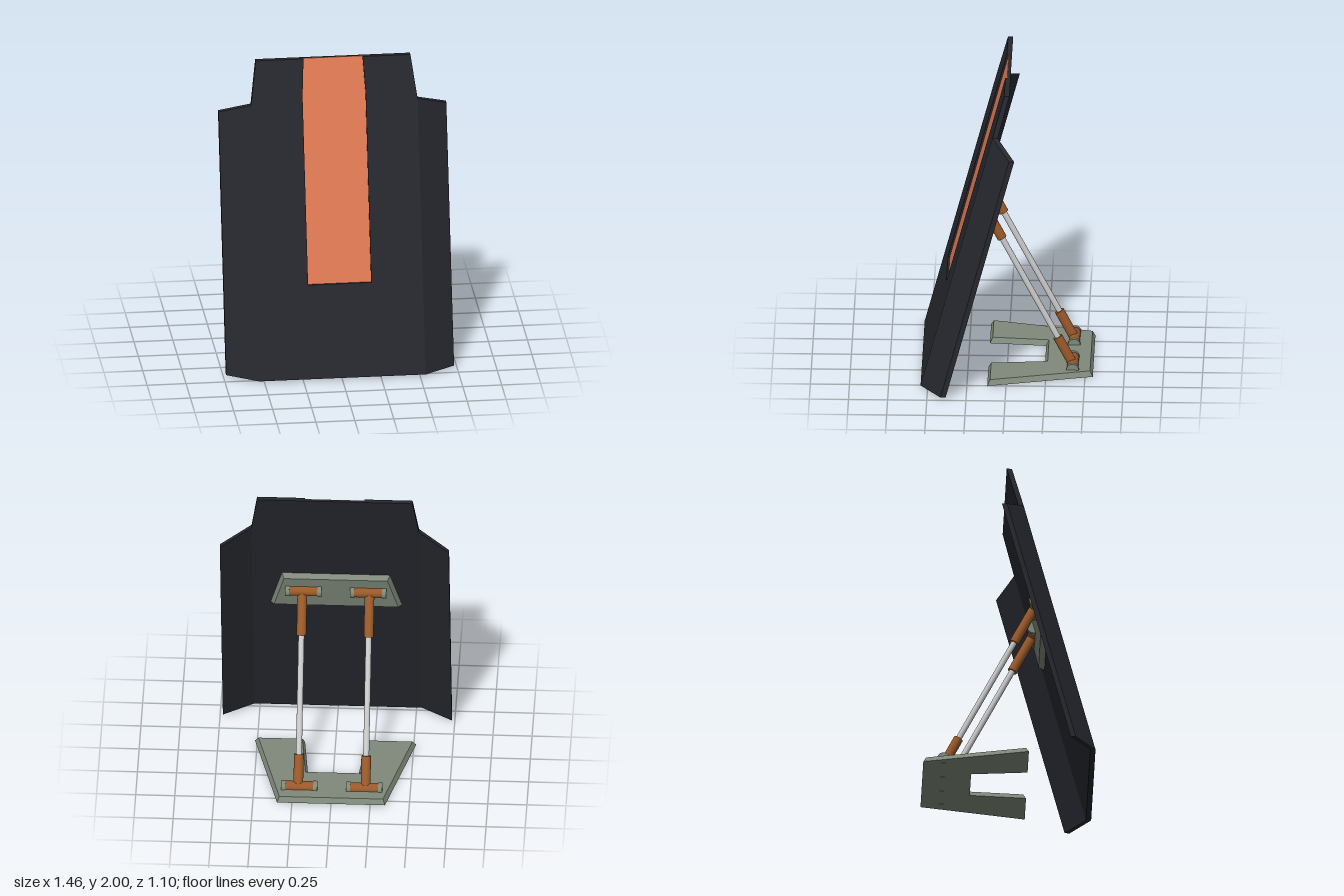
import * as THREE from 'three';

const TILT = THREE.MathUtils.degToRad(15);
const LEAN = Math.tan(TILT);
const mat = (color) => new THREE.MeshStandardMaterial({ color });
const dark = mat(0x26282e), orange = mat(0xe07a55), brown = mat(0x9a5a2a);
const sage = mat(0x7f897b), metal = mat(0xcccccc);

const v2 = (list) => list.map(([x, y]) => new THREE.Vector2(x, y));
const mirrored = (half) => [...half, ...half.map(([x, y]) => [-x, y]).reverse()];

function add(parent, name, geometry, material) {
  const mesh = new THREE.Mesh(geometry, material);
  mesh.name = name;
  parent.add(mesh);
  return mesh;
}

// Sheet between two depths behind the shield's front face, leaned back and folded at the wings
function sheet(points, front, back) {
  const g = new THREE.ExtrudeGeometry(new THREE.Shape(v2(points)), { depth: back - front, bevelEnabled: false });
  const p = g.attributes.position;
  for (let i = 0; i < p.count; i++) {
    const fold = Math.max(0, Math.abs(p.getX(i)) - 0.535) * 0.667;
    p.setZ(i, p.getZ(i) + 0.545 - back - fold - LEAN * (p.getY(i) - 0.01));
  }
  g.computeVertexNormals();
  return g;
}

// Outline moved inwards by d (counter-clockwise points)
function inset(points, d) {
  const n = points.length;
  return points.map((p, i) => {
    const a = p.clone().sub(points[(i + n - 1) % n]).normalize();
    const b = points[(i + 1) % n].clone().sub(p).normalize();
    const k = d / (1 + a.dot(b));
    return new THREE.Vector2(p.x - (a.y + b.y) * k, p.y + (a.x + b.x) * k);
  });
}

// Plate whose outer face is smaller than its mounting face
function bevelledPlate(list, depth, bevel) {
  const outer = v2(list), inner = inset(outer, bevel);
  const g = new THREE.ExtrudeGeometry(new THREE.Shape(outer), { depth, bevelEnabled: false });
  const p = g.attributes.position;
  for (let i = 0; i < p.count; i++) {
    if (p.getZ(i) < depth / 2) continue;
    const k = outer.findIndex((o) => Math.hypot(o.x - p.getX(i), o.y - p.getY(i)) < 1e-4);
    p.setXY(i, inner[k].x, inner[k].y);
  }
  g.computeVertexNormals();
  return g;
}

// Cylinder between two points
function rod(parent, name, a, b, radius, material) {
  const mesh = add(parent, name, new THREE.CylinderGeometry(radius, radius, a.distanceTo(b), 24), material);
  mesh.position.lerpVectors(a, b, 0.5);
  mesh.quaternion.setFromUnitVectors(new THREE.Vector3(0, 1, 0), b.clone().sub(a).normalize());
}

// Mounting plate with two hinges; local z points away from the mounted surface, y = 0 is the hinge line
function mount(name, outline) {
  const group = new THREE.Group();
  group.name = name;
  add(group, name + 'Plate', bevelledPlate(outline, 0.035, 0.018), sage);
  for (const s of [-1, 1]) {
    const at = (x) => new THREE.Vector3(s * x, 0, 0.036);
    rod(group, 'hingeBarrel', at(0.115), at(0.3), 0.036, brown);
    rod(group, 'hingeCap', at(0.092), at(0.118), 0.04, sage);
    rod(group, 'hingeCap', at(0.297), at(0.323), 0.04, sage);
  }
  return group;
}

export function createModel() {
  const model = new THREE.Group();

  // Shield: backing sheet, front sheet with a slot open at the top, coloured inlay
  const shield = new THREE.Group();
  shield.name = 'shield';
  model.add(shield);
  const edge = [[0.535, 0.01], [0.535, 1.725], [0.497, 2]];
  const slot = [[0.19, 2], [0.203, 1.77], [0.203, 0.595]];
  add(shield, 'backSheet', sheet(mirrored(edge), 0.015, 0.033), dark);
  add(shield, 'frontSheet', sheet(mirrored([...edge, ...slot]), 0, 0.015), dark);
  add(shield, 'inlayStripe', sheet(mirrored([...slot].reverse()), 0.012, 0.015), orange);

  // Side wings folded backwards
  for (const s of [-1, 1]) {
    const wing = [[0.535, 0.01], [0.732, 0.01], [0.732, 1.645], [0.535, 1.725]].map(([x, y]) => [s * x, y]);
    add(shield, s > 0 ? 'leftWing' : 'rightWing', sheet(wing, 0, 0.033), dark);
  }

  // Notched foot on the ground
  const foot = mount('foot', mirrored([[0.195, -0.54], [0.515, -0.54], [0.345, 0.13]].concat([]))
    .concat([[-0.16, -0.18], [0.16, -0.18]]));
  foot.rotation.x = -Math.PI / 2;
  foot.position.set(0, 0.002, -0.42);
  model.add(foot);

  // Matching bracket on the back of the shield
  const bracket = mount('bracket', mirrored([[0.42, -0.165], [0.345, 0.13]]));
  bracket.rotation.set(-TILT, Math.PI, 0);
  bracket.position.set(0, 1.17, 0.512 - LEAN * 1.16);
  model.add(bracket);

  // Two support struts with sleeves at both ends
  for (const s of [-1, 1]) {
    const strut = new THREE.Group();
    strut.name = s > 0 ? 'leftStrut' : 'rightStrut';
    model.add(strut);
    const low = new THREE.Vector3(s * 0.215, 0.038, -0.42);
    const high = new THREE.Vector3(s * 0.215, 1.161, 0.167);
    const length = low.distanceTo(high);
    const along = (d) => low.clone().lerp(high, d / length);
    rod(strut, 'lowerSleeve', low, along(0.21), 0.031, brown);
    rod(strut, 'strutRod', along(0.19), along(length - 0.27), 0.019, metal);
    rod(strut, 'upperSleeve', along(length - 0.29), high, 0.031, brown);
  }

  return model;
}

=======

• [Assignment]:
Only the lines above starting with the one with "model.add(bracket);" and going through the one with "const length = low.distanceTo(high);" are to be copied, word for word and with both ends kept.

• [Task result]:
  model.add(bracket);

  // Two support struts with sleeves at both ends
  for (const s of [-1, 1]) {
    const strut = new THREE.Group();
    strut.name = s > 0 ? 'leftStrut' : 'rightStrut';
    model.add(strut);
    const low = new THREE.Vector3(s * 0.215, 0.038, -0.42);
    const high = new THREE.Vector3(s * 0.215, 1.161, 0.167);
    const length = low.distanceTo(high);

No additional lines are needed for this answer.